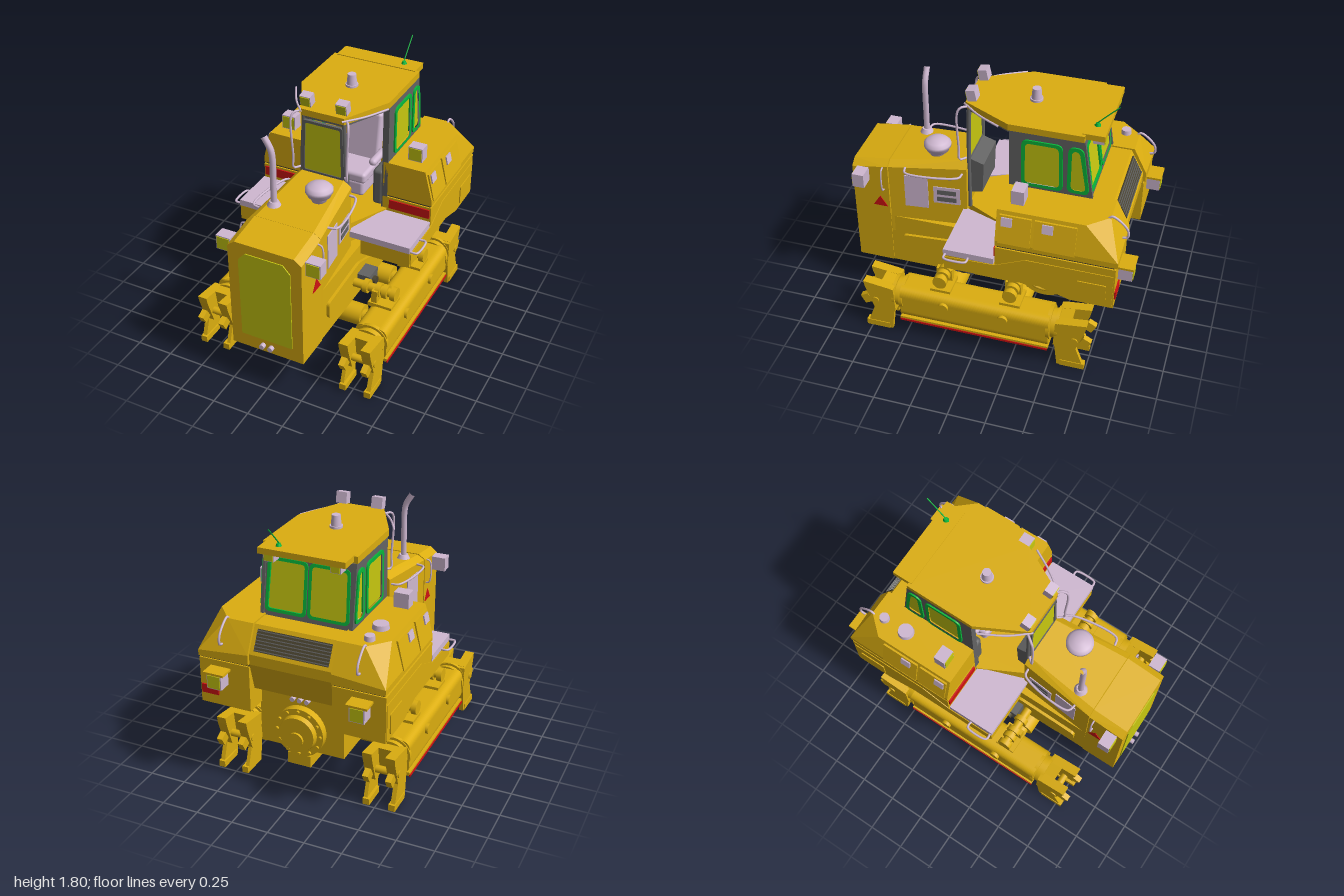
import * as THREE from 'three';
import { ConvexGeometry } from 'three/addons/geometries/ConvexGeometry.js';
import { RoundedBoxGeometry } from 'three/addons/geometries/RoundedBoxGeometry.js';

const mat = (color, flat = false) => new THREE.MeshStandardMaterial({ color, flatShading: flat });
const YEL = mat(0xdcae10), LIL = mat(0xd0b9d2), GLASS = mat(0xc8c810), GREY = mat(0x646464),
  GREEN = mat(0x08b83c), RED = mat(0xd01212), DARK = mat(0x4a4430);
const V = (x, y, z) => new THREE.Vector3(x, y, z);

export function createModel() {
  const root = new THREE.Group();
  root.name = 'crawlerTractor';

  const add = (name, geo, m, x = 0, y = 0, z = 0, rx = 0, ry = 0, rz = 0) => {
    const mesh = new THREE.Mesh(geo, m);
    mesh.name = name;
    mesh.position.set(x, y, z);
    mesh.rotation.set(rx, ry, rz);
    root.add(mesh);
    return mesh;
  };
  const both = f => [1, -1].forEach(f);
  // box given by its limits
  const box = (name, m, x0, x1, y0, y1, z0, z1) => add(name,
    new THREE.BoxGeometry(Math.abs(x1 - x0), y1 - y0, Math.abs(z1 - z0)), m, (x0 + x1) / 2, (y0 + y1) / 2, (z0 + z1) / 2);
  const cyl = (name, m, axis, r0, r1, len, x, y, z, seg = 28) => {
    const g = new THREE.CylinderGeometry(r1, r0, len, seg);
    if (axis === 'x') g.rotateZ(-Math.PI / 2);
    if (axis === 'z') g.rotateX(Math.PI / 2);
    return add(name, g, m, x, y, z);
  };
  const hull = (name, m, pts) => add(name, new ConvexGeometry(pts.map(p => V(...p))), m);
  const bar = (name, m, r, pts) => add(name,
    new THREE.TubeGeometry(new THREE.CatmullRomCurve3(pts.map(p => V(...p)), false, 'centripetal'), 24, r, 8), m);
  // polygon with rounded corners
  const poly = (pts, r = 0, C = THREE.Shape) => {
    const s = new C(), p = pts.map(q => new THREE.Vector2(...q)), n = p.length;
    p.forEach((c, i) => {
      const toward = q => c.clone().add(q.clone().sub(c).setLength(r));
      const a = r ? toward(p[(i + n - 1) % n]) : c, b = r ? toward(p[(i + 1) % n]) : c;
      i ? s.lineTo(a.x, a.y) : s.moveTo(a.x, a.y);
      if (r) s.quadraticCurveTo(c.x, c.y, b.x, b.y);
    });
    s.closePath();
    return s;
  };
  const ext = (shape, depth) => new THREE.ExtrudeGeometry(shape, { depth, bevelEnabled: false });
  // (z, y) outline extruded from x0 to x1
  const side = (name, m, shape, x0, x1) =>
    add(name, ext(shape, Math.abs(x1 - x0)).rotateY(-Math.PI / 2), m, Math.max(x0, x1));
  const shrink = (pts, w) => {
    const cx = pts.reduce((a, p) => a + p[0], 0) / pts.length, cy = pts.reduce((a, p) => a + p[1], 0) / pts.length;
    return pts.map(([x, y]) => [x - Math.sign(x - cx) * w, y - Math.sign(y - cy) * w]);
  };
  const ring = (pts, w, r) => {
    const s = poly(pts, r);
    s.holes.push(poly(shrink(pts, w), r * 0.7, THREE.Path));
    return s;
  };
  const lamp = (name, x, y, z, w, d, dir = 1, tilt = 0) => {
    add(name, new THREE.BoxGeometry(w, w, d), LIL, x, y, z, tilt);
    add(name + 'Lens', new THREE.BoxGeometry(w * 0.86, w * 0.86, 0.01), GLASS,
      x, y - dir * Math.sin(tilt) * d / 2, z + dir * Math.cos(tilt) * d / 2, tilt);
  };

  // hood: nose and tapering rear half
  const section = (z, w, y0, y1, y2) => [-1, 1].flatMap(s => [[s * w, y0, z], [s * w, y1, z], [s * (w - 0.05), y2, z]]);
  hull('hoodNose', YEL, [...section(0.97, 0.255, 0.29, 1.05, 1.09), ...section(0.72, 0.255, 0.29, 1.09, 1.125)]);
  hull('hoodRear', YEL, [...section(0.715, 0.252, 0.55, 1.09, 1.122), ...section(0.19, 0.2, 0.6, 1.14, 1.185)]);
  add('grille', ext(poly([[-0.18, 0.39], [0.18, 0.39], [0.18, 0.97], [0.13, 1.025], [-0.13, 1.025], [-0.18, 0.97]]), 0.01), GLASS, 0, 0, 0.967);
  both(s => cyl('towPin', LIL, 'z', 0.018, 0.018, 0.03, s * 0.03, 0.34, 0.985, 12));

  // chassis, cross tubes and rear drive
  box('chassis', YEL, -0.25, 0.25, 0.29, 0.68, 0.72, -0.72);
  box('rearHousing', YEL, -0.29, 0.29, 0.31, 0.75, -0.25, -0.75);
  [0.27, -0.21].forEach(z => {
    cyl('crossTube', YEL, 'x', 0.075, 0.075, 0.68, 0, 0.2, z);
    cyl('crossShaft', YEL, 'x', 0.045, 0.045, 0.9, 0, 0.2, z);
    box('tubeSaddle', YEL, -0.18, 0.18, 0.2, 0.32, z + 0.06, z - 0.06);
  });
  cyl('rearDriveRim', YEL, 'z', 0.17, 0.17, 0.06, 0, 0.46, -0.77, 36);
  cyl('rearDriveHub', YEL, 'z', 0.12, 0.13, 0.05, 0, 0.46, -0.81, 36);
  cyl('rearDriveCap', YEL, 'z', 0.05, 0.05, 0.03, 0, 0.43, -0.835);
  for (let i = 0; i < 12; i++) {
    const a = i * Math.PI / 6;
    cyl('rimBolt', YEL, 'z', 0.012, 0.012, 0.02, 0.15 * Math.cos(a), 0.46 + 0.15 * Math.sin(a), -0.805, 8);
  }
  for (let i = -1; i <= 1; i++) cyl('hydraulicPort', LIL, 'z', 0.016, 0.016, 0.04, i * 0.05, 0.68, -0.765, 12);
  box('rearHitch', YEL, -0.08, 0.08, 0.22, 0.3, -0.6, -0.8);

  both(s => {
    // chassis side details
    cyl('finalDrive', YEL, 'x', 0.18, 0.18, 0.06, s * 0.29, 0.48, -0.38, 36);
    add('finalDriveRing', new THREE.TorusGeometry(0.13, 0.012, 8, 32), YEL, s * 0.32, 0.48, -0.38, 0, Math.PI / 2);
    cyl('finalDriveCap', YEL, 'x', 0.07, 0.07, 0.03, s * 0.33, 0.48, -0.38);
    side('frameCover', YEL, poly([[0.64, 0.42], [0.64, 0.54], [0.2, 0.57], [0, 0.5], [-0.1, 0.36], [0.5, 0.36]], 0.03), s * 0.25, s * 0.27);
    box('sideMount', GREY, s * 0.25, s * 0.36, 0.39, 0.5, 0.23, 0.1);
    cyl('mountPin', DARK, 'x', 0.03, 0.03, 0.03, s * 0.37, 0.44, 0.17);

    // track frame
    const beam = poly([[-0.11, 0.13], [0.11, 0.13], [0.11, 0.37], [-0.11, 0.37]], 0.06);
    add('trackFrame', ext(beam, 1.03), YEL, s * 0.52, 0, -0.49);
    box('trackFlange', YEL, s * 0.4, s * 0.635, 0.115, 0.14, 0.54, -0.49);
    box('redStrip', RED, s * 0.63, s * 0.64, 0.11, 0.125, 0.54, -0.49);
    [0.23, -0.18].forEach(z => cyl('framePlug', YEL, 'x', 0.035, 0.035, 0.03, s * 0.635, 0.3, z));
    [0.27, -0.21].forEach(z => {
      cyl('rollerShaft', YEL, 'x', 0.03, 0.03, 0.3, s * 0.42, 0.46, z);
      [0.36, 0.45, 0.5, 0.56].forEach((x, i) => cyl('carrierRoller', YEL, 'x', 0.048, 0.048, 0.035, s * x, 0.46, z, 20));
      box('rollerBracket', YEL, s * 0.42, s * 0.46, 0.34, 0.48, z + 0.06, z - 0.05);
      box('rollerFoot', YEL, s * 0.4, s * 0.57, 0.36, 0.39, z + 0.07, z - 0.07);
    });
    // forked ends, same at front and rear about z = 0.025
    [1, -1].forEach(e => {
      const Z = d => 0.025 + e * d;
      cyl('endCollar', YEL, 'z', 0.118, 0.118, 0.025, s * 0.52, 0.265, Z(0.51));
      cyl('endNeck', YEL, 'z', 0.1, 0.1, 0.07, s * 0.52, 0.265, Z(0.54));
      cyl('endCollar', YEL, 'z', 0.112, 0.112, 0.02, s * 0.52, 0.27, Z(0.565));
      side('forkBlock', YEL, poly([[Z(0.55), 0.17], [Z(0.56), 0.36], [Z(0.66), 0.375], [Z(0.63), 0.17]]), s * 0.41, s * 0.63);
      [[0.41, 0.475], [0.565, 0.63]].forEach(([a, b]) => side('forkCheek', YEL,
        poly([[Z(0.58), 0.16], [Z(0.58), 0.365], [Z(0.77), 0.39], [Z(0.76), 0.34], [Z(0.7), 0.16]]), s * a, s * b));
      [[0.415, 0.44], [0.6, 0.63]].forEach(([a, b]) => {
        side('forkLeg', YEL, poly([[Z(0.58), 0], [Z(0.56), 0.17], [Z(0.7), 0.18], [Z(0.765), 0]]), s * a, s * b);
      });
      [0.425, 0.6].forEach(x => box('legFoot', YEL, s * (x - 0.01), s * (x + 0.035), 0, 0.045, Z(0.6), Z(0.765)));
      [0.445, 0.6].forEach(x => add('forkTab', new THREE.BoxGeometry(0.04, 0.07, 0.06), YEL, s * x, 0.225, Z(0.76), e * 0.5));
      cyl('forkPin', YEL, 'x', 0.025, 0.025, 0.235, s * 0.52, 0.24, Z(0.69), 14);
    });

    // lower fender with platform
    side('fender', YEL, poly([[0.21, 0.66], [0.21, 0.77], [-0.13, 0.77], [-0.13, 0.915], [-0.9, 0.915],
      [-0.9, 0.6], [-0.62, 0.6], [-0.42, 0.66]]), s * 0.28, s * 0.63);
    side('fenderPlate', YEL, poly([[0.2, 0.67], [0.2, 0.76], [-0.13, 0.77], [-0.33, 0.86], [-0.89, 0.86],
      [-0.89, 0.61], [-0.62, 0.61], [-0.42, 0.67]]), s * 0.63, s * 0.635);
    side('fenderHatch', YEL, poly([[-0.66, 0.64], [-0.66, 0.78], [-0.85, 0.78], [-0.85, 0.64]], 0.015), s * 0.63, s * 0.642);
    hull('stepPlate', LIL, [0.77, 0.815].flatMap(y => [[s * 0.3, y, -0.12], [s * 0.63, y, -0.12], [s * 0.63, y, 0.215], [s * 0.18, y, 0.215]]));
    bar('stepHandle', LIL, 0.008, [[s * 0.62, 0.78, 0.2], [s * 0.67, 0.78, 0.2], [s * 0.68, 0.78, 0.18],
      [s * 0.68, 0.78, 0.07], [s * 0.67, 0.78, 0.05], [s * 0.62, 0.78, 0.05]]);
    box('redBar', RED, s * 0.33, s * 0.62, 0.835, 0.9, -0.12, -0.14);

    // upper tank
    const tank = [[0.28, 0.93, -0.13], [0.63, 0.93, -0.13], [0.63, 0.93, -0.91], [0.28, 0.93, -0.91],
      [0.63, 0.97, -0.13], [0.63, 0.97, -0.91], [0.28, 1, -0.91], [0.28, 1.18, -0.13], [0.575, 1.18, -0.13],
      [0.575, 1.18, -0.69], [0.46, 1.18, -0.82], [0.28, 1.18, -0.82]];
    hull('tank', YEL, tank.map(([x, y, z]) => [s * x, y, z]));
    box('tankSeam', DARK, s * 0.28, s * 0.62, 0.91, 0.935, -0.14, -0.89);
    [[-0.15, -0.355], [-0.375, -0.64]].forEach(([a, b]) => hull('tankDoor', YEL,
      [a, b].flatMap(z => [[s * 0.638, 0.965, z], [s * 0.594, 1.155, z], [s * 0.57, 1.155, z], [s * 0.6, 0.965, z]])));
    [-0.2, -0.46].forEach(z => add('doorLatch', new THREE.BoxGeometry(0.01, 0.06, 0.07), LIL, s * 0.608, 1.115, z, 0, 0, s * 0.23));
    bar('rearHandle', LIL, 0.008, [[s * 0.46, 1.17, -0.8], [s * 0.46, 1.19, -0.83], [s * 0.46, 1.11, -0.925],
      [s * 0.46, 1.05, -0.93], [s * 0.46, 1.04, -0.9]]);

    // lamps
    lamp('fenderLamp', s * 0.47, 1.245, -0.245, 0.1, 0.08);
    cyl('lampStem', LIL, 'y', 0.012, 0.012, 0.04, s * 0.47, 1.185, -0.245, 10);
    lamp('hoodLamp', s * 0.31, 1.015, 0.89, 0.1, 0.08);
    lamp('roofLamp', s * 0.125, 1.69, 0.16, 0.075, 0.06, 1, 0.2);
    lamp('rearLamp', s * 0.48, 0.81, -0.945, 0.1, 0.09, -1);
    box('lampShelf', YEL, s * 0.41, s * 0.55, 0.86, 0.875, -0.88, -1);

    // hood side fittings
    const onHood = (name, m, y, z, h, w) => add(name, new THREE.BoxGeometry(0.012, h, w), m,
      s * (0.2 + (z - 0.19) * 0.1), y, z, 0, s * 0.1);
    onHood('sideVent', LIL, 0.915, 0.53, 0.25, 0.16);
    onHood('ventFrame', LIL, 0.91, 0.325, 0.13, 0.18);
    [0.88, 0.935].forEach(y => onHood('ventSlot', GREY, y, 0.325, 0.035, 0.13).translateX(s * 0.003));
    side('warningTriangle', RED, poly([[0.835, 0.76], [0.735, 0.76], [0.785, 0.84]]), s * 0.25, s * 0.26);
    bar('hoodRail', LIL, 0.008, [[s * 0.2, 1.1, 0.22], [s * 0.25, 1.1, 0.23], [s * 0.295, 1.1, 0.58], [s * 0.24, 1.1, 0.6]]);
    bar('noseRail', LIL, 0.006, [[s * 0.25, 1.08, 0.755], [s * 0.28, 1.07, 0.755], [s * 0.28, 0.91, 0.755], [s * 0.25, 0.9, 0.755]]);
  });
  box('rearReflector', RED, 0.5, 0.62, 0.67, 0.73, -0.89, -0.91);
  [[-0.56, 0.055], [-0.73, 0.035]].forEach(([z, r]) => cyl('fillerCap', LIL, 'y', r, r * 0.9, 0.035, -0.45, 1.195, z));

  // rear deck behind the cab with cooling grille
  hull('rearDeck', YEL, [-0.3, 0.3].flatMap(x => [[x, 0.74, -0.55], [x, 0.74, -0.84], [x, 0.93, -0.89], [x, 1, -0.89], [x, 1.17, -0.8], [x, 1.17, -0.55]]));
  const tilt = -Math.atan2(0.09, 0.17);
  add('rearGrille', new THREE.BoxGeometry(0.5, 0.14, 0.012), DARK, 0, 1.085, -0.847, -tilt);
  for (let i = -3; i <= 3; i++) add('grilleSlat', new THREE.BoxGeometry(0.5, 0.006, 0.02), GREY, 0, 1.085 + i * 0.018, -0.847 + i * 0.0095, -tilt);

  // cab floor, walls and roof
  const foot = [[0.15, 0.2], [0.315, -0.12], [0.315, -0.6]];
  const slab = (name, m, y0, y1, k) => hull(name, m, foot.flatMap(([x, z]) => [1, -1].flatMap(s => [[s * x * k, y0, z * k], [s * x * k, y1, z * k]])));
  slab('cabFloor', YEL, 0.66, 0.825, 0.98);
  slab('roof', YEL, 1.59, 1.635, 1);
  slab('roofLiner', GREY, 1.57, 1.59, 0.95);
  box('roofVisor', YEL, -0.29, 0.29, 1.6, 1.64, -0.58, -0.72);
  both(s => lamp('visorLamp', s * 0.22, 1.59, -0.675, 0.07, 0.07, -1));
  const win1 = [[-0.21, 1.2], [-0.48, 1.2], [-0.47, 1.545], [-0.21, 1.545]];
  const win2 = [[-0.505, 1.205], [-0.65, 1.205], [-0.6, 1.545], [-0.505, 1.545]];
  both(s => {
    const wall = poly([[-0.13, 0.82], [-0.67, 0.82], [-0.67, 1.18], [-0.605, 1.59], [-0.13, 1.59]]);
    [win1, win2].forEach((w, i) => {
      wall.holes.push(poly(shrink(w, 0.01), 0.035, THREE.Path));
      side('windowSeal', GREEN, ring(w, 0.024, 0.045), s * 0.285, s * 0.322);
      side('sideGlass', GLASS, poly(shrink(w, 0.015), 0.03), s * 0.298, s * 0.306);
    });
    side('cabSideWall', GREY, wall, s * 0.29, s * 0.312);
    box('doorPost', GREY, s * 0.27, s * 0.312, 0.82, 1.59, -0.13, -0.16);
    bar('frontPillar', GREY, 0.014, [[s * 0.16, 0.82, 0.18], [s * 0.155, 1.2, 0.185], [s * 0.14, 1.59, 0.18]]);
    bar('grabBar', LIL, 0.008, [[s * 0.16, 1.21, 0.2], [s * 0.19, 1.21, 0.235], [s * 0.19, 1.3, 0.24],
      [s * 0.2, 1.58, 0.24], [s * 0.19, 1.61, 0.22], [s * 0.16, 1.61, 0.18]]);
    bar('roofRail', LIL, 0.007, [[s * 0.33, 1.615, -0.07], [s * 0.24, 1.615, 0.09], [s * 0.14, 1.615, 0.21]]);
  });
  const front = [[-0.15, 1.18], [0.15, 1.18], [0.14, 1.56], [-0.14, 1.56]];
  add('windshieldFrame', ext(ring(front, 0.018, 0.02), 0.02), GREY, 0, 0, 0.18);
  add('windshield', ext(poly(shrink(front, 0.015)), 0.008), GLASS, 0, 0, 0.186);
  // rear wall leaning forward, two panes
  const lean = 0.15, rear = (name, m, shape, d, dz) => add(name, ext(shape, d), m, 0, 1.18, -0.66 + dz, lean);
  const rearWall = poly([[-0.31, -0.1], [0.31, -0.1], [0.3, 0.41], [-0.3, 0.41]]);
  both(s => {
    const w = [[s * 0.005, 0.02], [s * 0.285, 0.02], [s * 0.275, 0.37], [s * 0.005, 0.37]];
    rearWall.holes.push(poly(shrink(w, 0.01), 0.03, THREE.Path));
    rear('rearSeal', GREEN, ring(w, 0.02, 0.035), 0.035, -0.007);
    rear('rearGlass', GLASS, poly(shrink(w, 0.012), 0.025), 0.008, 0.006);
  });
  rear('cabRearWall', GREY, rearWall, 0.02, 0);

  // seat, consoles and dash
  const soft = (name, m, w, h, d, x, y, z, rx = 0) => add(name, new RoundedBoxGeometry(w, h, d, 3, 0.025), m, x, y, z, rx);
  soft('seatBase', LIL, 0.22, 0.12, 0.22, 0, 0.88, -0.29);
  soft('seatCushion', LIL, 0.27, 0.08, 0.28, 0, 0.98, -0.29);
  soft('seatBack', LIL, 0.26, 0.36, 0.08, 0, 1.17, -0.43, -0.15);
  both(s => {
    soft('armrest', LIL, 0.055, 0.05, 0.2, s * 0.165, 1.1, -0.29);
    soft('sideConsole', GREY, 0.08, 0.27, 0.3, s * 0.23, 0.95, -0.3);
  });
  hull('dash', GREY, [-0.14, 0.14].flatMap(x => [[x, 0.92, 0.18], [x, 0.94, 0.1], [x, 1.16, 0.09], [x, 1.19, 0.18]]));

  // exhaust, air cleaner, beacon and antenna
  cyl('exhaustBase', LIL, 'y', 0.045, 0.03, 0.03, -0.145, 1.155, 0.58);
  bar('exhaustPipe', LIL, 0.021, [[-0.145, 1.14, 0.58], [-0.145, 1.3, 0.58], [-0.145, 1.48, 0.58], [-0.155, 1.54, 0.58], [-0.2, 1.62, 0.58]]);
  add('airCleaner', new THREE.LatheGeometry([[0, 1.13], [0.05, 1.13], [0.05, 1.18], [0.075, 1.19], [0.075, 1.215], [0.09, 1.22],
    [0.09, 1.24], [0.07, 1.26], [0.03, 1.275], [0, 1.275]].map(p => new THREE.Vector2(...p)), 32), LIL, 0.09, 0, 0.42);
  cyl('beaconBase', LIL, 'y', 0.042, 0.042, 0.015, 0, 1.642, -0.22);
  cyl('beacon', LIL, 'y', 0.035, 0.028, 0.08, 0, 1.68, -0.22);
  cyl('antennaBase', GREEN, 'y', 0.022, 0.012, 0.025, 0.18, 1.645, -0.65);
  bar('antenna', GREEN, 0.004, [[0.18, 1.64, -0.63], [0.18, 1.72, -0.705], [0.18, 1.795, -0.78]]);

  return root;
}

+ + + + +

■ REQUIRED WORK
Print exactly the lines above, starting at the line that contains "soft('sideConsole', GREY, 0.08, 0.27, 0.3, s" and ending with the last line of the records, both included.

■ YOUR SOLUTION
    soft('sideConsole', GREY, 0.08, 0.27, 0.3, s * 0.23, 0.95, -0.3);
  });
  hull('dash', GREY, [-0.14, 0.14].flatMap(x => [[x, 0.92, 0.18], [x, 0.94, 0.1], [x, 1.16, 0.09], [x, 1.19, 0.18]]));

  // exhaust, air cleaner, beacon and antenna
  cyl('exhaustBase', LIL, 'y', 0.045, 0.03, 0.03, -0.145, 1.155, 0.58);
  bar('exhaustPipe', LIL, 0.021, [[-0.145, 1.14, 0.58], [-0.145, 1.3, 0.58], [-0.145, 1.48, 0.58], [-0.155, 1.54, 0.58], [-0.2, 1.62, 0.58]]);
  add('airCleaner', new THREE.LatheGeometry([[0, 1.13], [0.05, 1.13], [0.05, 1.18], [0.075, 1.19], [0.075, 1.215], [0.09, 1.22],
    [0.09, 1.24], [0.07, 1.26], [0.03, 1.275], [0, 1.275]].map(p => new THREE.Vector2(...p)), 32), LIL, 0.09, 0, 0.42);
  cyl('beaconBase', LIL, 'y', 0.042, 0.042, 0.015, 0, 1.642, -0.22);
  cyl('beacon', LIL, 'y', 0.035, 0.028, 0.08, 0, 1.68, -0.22);
  cyl('antennaBase', GREEN, 'y', 0.022, 0.012, 0.025, 0.18, 1.645, -0.65);
  bar('antenna', GREEN, 0.004, [[0.18, 1.64, -0.63], [0.18, 1.72, -0.705], [0.18, 1.795, -0.78]]);

  return root;
}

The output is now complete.